### Data excerpts
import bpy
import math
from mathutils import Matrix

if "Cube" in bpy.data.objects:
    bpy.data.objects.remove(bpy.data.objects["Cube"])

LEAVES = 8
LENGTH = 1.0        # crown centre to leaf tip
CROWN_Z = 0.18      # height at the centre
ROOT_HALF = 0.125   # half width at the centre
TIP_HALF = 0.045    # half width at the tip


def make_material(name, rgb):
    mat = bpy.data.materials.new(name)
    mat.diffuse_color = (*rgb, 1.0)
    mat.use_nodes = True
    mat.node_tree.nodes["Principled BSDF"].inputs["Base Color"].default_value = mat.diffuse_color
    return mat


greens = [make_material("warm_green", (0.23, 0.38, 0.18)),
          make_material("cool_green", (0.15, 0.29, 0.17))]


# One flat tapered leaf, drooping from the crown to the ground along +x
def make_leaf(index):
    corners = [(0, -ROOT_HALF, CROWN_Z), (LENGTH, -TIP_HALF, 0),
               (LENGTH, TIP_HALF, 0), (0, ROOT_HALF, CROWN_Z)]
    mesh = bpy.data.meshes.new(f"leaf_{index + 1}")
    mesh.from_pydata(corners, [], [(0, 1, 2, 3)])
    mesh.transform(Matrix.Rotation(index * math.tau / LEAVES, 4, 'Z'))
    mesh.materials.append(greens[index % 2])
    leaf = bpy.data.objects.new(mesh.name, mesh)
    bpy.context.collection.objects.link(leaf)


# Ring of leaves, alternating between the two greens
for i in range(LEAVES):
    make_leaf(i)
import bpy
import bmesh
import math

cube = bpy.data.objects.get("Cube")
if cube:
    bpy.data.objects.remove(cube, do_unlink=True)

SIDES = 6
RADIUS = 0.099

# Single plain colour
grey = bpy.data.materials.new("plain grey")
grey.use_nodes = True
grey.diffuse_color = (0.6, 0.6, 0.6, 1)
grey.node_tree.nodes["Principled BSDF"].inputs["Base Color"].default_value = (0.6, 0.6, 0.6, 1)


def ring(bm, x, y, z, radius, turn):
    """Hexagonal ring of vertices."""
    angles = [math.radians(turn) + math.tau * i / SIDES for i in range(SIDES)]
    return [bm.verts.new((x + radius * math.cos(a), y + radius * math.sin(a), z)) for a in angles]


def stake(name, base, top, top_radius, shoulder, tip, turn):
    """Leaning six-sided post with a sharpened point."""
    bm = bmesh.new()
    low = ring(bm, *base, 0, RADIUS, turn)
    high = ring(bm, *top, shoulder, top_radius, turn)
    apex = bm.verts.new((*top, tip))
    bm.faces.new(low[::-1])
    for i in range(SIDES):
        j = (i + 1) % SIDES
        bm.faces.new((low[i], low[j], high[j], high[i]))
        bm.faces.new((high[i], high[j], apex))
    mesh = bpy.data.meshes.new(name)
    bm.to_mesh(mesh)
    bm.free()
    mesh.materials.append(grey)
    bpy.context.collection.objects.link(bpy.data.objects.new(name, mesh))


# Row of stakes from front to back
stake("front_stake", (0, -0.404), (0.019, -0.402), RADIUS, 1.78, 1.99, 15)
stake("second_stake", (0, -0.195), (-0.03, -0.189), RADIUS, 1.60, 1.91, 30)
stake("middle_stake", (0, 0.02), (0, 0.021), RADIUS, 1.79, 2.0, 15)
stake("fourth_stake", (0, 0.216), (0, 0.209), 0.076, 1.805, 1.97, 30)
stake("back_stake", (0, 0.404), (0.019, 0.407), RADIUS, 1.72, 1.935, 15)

### The problem
Copy, from the lines above, each one that holds "corners".

### Answer for this exercise
    corners = [(0, -ROOT_HALF, CROWN_Z), (LENGTH, -TIP_HALF, 0),
    mesh.from_pydata(corners, [], [(0, 1, 2, 3)])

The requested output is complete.